Aim of the exercise — Set down, exactly as written, every line from the top of the records below to the line containing "i = max(k for", both ends included, and no others.

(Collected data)
····················
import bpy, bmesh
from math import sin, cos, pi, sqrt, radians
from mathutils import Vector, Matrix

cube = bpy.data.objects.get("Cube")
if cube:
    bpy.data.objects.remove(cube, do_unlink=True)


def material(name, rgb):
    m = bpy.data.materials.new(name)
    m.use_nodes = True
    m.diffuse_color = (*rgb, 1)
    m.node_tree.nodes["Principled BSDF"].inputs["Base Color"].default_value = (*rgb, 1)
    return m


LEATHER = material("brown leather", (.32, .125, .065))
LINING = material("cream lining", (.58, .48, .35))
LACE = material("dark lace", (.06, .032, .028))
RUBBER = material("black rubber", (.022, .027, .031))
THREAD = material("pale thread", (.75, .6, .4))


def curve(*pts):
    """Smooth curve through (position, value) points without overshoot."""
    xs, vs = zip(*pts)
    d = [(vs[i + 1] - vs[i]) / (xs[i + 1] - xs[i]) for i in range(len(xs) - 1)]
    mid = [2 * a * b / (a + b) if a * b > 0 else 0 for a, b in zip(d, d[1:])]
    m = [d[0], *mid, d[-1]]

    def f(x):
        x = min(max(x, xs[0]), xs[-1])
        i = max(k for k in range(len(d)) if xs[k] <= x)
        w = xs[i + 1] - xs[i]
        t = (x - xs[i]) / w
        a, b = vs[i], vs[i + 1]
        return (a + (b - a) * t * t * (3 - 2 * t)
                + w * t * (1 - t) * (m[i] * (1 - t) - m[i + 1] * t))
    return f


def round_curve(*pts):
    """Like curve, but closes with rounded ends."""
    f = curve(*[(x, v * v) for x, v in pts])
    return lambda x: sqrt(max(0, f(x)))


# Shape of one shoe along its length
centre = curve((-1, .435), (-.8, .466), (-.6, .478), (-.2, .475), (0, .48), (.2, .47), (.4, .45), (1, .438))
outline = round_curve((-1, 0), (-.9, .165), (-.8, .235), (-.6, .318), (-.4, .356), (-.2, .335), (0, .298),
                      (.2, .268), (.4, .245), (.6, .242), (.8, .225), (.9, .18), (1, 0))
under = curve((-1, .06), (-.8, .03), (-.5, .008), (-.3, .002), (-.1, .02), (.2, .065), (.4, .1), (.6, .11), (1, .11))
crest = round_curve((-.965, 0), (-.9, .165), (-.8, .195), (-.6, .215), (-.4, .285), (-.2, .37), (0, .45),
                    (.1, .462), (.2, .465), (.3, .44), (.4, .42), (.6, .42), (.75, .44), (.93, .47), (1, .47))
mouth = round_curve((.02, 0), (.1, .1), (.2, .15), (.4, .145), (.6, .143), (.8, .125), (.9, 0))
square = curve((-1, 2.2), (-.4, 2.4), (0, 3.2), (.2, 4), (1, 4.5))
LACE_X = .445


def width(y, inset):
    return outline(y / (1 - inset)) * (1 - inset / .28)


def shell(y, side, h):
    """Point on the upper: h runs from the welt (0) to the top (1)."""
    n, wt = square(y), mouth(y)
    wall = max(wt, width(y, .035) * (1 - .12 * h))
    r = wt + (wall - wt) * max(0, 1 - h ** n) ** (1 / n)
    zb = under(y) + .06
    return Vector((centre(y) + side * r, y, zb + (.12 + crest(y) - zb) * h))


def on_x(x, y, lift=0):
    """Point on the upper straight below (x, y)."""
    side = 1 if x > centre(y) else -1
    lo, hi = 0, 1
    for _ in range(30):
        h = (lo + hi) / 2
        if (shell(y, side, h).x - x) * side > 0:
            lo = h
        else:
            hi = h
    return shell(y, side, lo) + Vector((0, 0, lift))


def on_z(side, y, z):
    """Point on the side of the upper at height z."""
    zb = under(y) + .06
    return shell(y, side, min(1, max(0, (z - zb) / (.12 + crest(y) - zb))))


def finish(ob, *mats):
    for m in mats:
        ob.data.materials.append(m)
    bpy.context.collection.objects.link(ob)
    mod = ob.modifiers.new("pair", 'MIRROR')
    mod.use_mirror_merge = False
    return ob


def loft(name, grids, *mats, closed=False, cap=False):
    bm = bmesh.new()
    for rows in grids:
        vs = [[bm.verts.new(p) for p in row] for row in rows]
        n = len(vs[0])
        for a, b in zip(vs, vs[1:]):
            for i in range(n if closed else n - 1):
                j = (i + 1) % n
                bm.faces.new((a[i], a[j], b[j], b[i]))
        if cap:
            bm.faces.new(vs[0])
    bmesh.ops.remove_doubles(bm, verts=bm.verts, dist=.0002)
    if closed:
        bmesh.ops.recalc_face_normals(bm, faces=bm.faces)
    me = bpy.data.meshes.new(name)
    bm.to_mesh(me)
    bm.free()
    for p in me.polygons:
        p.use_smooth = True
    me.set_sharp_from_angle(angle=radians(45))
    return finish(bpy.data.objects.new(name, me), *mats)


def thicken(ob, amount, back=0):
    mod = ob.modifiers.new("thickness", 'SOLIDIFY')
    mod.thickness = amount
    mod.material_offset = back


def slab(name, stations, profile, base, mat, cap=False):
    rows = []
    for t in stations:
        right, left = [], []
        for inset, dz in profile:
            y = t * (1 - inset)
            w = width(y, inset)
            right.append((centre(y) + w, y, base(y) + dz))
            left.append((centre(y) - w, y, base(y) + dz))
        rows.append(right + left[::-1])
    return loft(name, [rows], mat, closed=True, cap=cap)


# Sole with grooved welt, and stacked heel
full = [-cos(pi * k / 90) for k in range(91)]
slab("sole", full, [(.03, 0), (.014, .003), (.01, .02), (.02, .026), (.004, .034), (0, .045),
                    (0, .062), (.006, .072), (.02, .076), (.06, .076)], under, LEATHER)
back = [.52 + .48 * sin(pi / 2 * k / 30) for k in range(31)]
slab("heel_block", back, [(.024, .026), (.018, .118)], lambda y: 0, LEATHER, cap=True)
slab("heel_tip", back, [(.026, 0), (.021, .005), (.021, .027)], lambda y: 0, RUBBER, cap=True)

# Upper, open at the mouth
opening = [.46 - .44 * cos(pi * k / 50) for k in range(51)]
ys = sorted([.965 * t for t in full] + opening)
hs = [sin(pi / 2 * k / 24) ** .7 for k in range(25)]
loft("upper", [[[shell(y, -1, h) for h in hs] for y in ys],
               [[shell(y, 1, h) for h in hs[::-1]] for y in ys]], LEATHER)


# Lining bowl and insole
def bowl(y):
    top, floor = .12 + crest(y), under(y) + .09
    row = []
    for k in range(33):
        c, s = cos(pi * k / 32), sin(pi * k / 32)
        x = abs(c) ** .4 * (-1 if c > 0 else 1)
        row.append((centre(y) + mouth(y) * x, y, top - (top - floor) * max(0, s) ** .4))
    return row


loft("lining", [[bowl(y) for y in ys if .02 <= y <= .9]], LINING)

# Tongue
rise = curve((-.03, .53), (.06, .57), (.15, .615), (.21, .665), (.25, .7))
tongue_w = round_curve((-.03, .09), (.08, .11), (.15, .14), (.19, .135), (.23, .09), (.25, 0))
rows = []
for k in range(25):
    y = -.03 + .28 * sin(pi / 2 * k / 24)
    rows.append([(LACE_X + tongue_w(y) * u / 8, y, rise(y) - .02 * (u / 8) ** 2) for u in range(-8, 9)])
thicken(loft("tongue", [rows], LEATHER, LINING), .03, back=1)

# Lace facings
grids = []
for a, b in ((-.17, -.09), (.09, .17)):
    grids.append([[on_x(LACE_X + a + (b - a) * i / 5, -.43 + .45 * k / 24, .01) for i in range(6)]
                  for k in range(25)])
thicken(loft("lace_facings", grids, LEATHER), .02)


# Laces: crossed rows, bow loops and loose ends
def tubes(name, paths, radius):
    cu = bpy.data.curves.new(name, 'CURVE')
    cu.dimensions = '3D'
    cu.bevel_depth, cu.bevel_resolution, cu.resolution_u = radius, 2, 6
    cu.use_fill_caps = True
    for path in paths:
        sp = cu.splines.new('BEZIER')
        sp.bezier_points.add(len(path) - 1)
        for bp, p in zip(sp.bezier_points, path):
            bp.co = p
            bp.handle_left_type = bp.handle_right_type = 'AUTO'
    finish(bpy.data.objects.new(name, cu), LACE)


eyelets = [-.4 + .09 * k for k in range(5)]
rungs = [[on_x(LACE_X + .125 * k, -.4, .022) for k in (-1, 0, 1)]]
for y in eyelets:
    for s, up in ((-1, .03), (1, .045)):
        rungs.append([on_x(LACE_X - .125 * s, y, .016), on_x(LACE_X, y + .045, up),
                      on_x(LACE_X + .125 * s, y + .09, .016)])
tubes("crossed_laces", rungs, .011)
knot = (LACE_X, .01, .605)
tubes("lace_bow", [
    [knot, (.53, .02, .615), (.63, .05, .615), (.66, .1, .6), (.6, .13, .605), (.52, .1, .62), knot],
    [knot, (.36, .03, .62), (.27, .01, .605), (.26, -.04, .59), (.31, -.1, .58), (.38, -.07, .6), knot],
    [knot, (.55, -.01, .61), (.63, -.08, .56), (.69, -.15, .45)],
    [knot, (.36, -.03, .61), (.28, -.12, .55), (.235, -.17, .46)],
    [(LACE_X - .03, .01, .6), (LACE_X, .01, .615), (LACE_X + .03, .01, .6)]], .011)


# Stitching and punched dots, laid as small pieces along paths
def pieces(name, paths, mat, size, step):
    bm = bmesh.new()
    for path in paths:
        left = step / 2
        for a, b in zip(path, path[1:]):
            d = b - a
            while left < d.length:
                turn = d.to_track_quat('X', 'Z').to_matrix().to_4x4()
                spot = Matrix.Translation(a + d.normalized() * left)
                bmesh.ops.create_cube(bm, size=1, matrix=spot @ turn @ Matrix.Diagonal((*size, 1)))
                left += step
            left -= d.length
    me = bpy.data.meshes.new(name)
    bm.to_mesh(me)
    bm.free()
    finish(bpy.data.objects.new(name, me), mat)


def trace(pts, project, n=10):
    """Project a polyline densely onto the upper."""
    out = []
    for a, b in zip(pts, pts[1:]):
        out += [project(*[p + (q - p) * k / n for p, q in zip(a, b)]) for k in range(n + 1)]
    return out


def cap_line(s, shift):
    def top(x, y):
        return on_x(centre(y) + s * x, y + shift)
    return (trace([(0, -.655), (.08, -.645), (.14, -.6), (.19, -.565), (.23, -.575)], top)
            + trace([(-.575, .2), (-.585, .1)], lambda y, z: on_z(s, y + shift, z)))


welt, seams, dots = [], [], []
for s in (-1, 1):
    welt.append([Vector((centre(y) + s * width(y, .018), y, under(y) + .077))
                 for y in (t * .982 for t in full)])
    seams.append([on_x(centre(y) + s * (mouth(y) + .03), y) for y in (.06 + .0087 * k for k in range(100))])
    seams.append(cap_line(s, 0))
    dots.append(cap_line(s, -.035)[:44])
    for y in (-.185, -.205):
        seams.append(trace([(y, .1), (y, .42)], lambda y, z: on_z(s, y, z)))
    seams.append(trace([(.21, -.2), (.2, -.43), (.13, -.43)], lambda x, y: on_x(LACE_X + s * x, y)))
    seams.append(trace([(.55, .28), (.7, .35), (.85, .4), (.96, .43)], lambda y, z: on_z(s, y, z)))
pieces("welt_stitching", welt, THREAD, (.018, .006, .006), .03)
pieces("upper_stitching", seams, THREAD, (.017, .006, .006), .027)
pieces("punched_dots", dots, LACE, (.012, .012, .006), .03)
····················
Solution below —
import bpy, bmesh
from math import sin, cos, pi, sqrt, radians
from mathutils import Vector, Matrix

cube = bpy.data.objects.get("Cube")
if cube:
    bpy.data.objects.remove(cube, do_unlink=True)


def material(name, rgb):
    m = bpy.data.materials.new(name)
    m.use_nodes = True
    m.diffuse_color = (*rgb, 1)
    m.node_tree.nodes["Principled BSDF"].inputs["Base Color"].default_value = (*rgb, 1)
    return m


LEATHER = material("brown leather", (.32, .125, .065))
LINING = material("cream lining", (.58, .48, .35))
LACE = material("dark lace", (.06, .032, .028))
RUBBER = material("black rubber", (.022, .027, .031))
THREAD = material("pale thread", (.75, .6, .4))


def curve(*pts):
    """Smooth curve through (position, value) points without overshoot."""
    xs, vs = zip(*pts)
    d = [(vs[i + 1] - vs[i]) / (xs[i + 1] - xs[i]) for i in range(len(xs) - 1)]
    mid = [2 * a * b / (a + b) if a * b > 0 else 0 for a, b in zip(d, d[1:])]
    m = [d[0], *mid, d[-1]]

    def f(x):
        x = min(max(x, xs[0]), xs[-1])
        i = max(k for k in range(len(d)) if xs[k] <= x)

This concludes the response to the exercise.